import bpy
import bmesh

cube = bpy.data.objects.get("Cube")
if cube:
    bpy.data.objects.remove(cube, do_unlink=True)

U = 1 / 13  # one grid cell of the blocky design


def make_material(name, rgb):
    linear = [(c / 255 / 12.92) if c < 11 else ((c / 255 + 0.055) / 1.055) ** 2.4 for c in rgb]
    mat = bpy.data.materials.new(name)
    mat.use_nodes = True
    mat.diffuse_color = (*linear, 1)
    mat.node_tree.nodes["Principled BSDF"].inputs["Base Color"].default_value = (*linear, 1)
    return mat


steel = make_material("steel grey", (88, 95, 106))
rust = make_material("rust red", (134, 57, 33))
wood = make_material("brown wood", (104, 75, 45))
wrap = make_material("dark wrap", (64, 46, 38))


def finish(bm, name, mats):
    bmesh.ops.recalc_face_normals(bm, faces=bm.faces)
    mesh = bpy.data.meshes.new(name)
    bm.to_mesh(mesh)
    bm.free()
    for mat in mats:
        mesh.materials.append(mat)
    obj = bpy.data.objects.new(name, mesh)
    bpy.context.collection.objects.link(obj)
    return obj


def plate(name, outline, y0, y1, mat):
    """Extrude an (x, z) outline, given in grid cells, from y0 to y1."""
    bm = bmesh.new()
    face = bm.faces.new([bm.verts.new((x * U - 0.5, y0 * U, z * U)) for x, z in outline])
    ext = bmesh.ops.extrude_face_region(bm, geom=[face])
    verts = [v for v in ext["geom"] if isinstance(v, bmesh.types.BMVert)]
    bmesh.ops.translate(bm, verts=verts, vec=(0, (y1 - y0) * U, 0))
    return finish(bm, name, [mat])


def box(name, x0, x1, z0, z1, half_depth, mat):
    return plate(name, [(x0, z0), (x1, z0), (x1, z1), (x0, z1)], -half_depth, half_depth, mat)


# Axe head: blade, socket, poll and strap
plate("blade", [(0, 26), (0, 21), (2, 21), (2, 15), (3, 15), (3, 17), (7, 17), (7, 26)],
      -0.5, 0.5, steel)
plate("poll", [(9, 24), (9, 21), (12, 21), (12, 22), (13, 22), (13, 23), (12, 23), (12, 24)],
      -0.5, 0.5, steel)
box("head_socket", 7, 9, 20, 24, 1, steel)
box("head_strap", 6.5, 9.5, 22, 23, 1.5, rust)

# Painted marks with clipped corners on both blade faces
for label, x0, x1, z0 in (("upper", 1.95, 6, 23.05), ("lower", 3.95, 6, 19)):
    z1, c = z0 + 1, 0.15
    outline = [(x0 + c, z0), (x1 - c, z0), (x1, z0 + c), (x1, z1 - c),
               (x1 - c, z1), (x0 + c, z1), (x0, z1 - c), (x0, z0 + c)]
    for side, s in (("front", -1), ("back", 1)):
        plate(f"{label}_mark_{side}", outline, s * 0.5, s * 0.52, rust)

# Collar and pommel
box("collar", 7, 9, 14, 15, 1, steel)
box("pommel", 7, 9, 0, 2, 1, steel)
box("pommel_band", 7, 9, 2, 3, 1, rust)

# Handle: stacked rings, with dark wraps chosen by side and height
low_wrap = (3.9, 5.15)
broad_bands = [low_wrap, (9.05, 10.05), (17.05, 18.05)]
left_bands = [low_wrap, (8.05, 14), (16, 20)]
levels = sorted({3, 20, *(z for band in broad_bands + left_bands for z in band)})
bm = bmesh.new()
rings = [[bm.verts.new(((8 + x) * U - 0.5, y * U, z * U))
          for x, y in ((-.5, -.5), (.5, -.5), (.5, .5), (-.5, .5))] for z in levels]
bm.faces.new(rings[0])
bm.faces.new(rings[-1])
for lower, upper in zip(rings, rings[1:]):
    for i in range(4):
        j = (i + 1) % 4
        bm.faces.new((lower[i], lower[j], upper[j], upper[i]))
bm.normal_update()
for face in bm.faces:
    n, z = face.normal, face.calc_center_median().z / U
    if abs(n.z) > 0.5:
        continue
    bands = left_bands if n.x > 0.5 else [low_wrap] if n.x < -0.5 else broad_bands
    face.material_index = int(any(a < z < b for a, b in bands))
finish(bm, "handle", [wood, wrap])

-----

Goal of the exercise
Return a word-for-word copy of the lines above from the one holding "for label, x0, x1, z0" through the one holding "for side, s", with both of them included and nothing besides.

Written solution
for label, x0, x1, z0 in (("upper", 1.95, 6, 23.05), ("lower", 3.95, 6, 19)):
    z1, c = z0 + 1, 0.15
    outline = [(x0 + c, z0), (x1 - c, z0), (x1, z0 + c), (x1, z1 - c),
               (x1 - c, z1), (x0 + c, z1), (x0, z1 - c), (x0, z0 + c)]
    for side, s in (("front", -1), ("back", 1)):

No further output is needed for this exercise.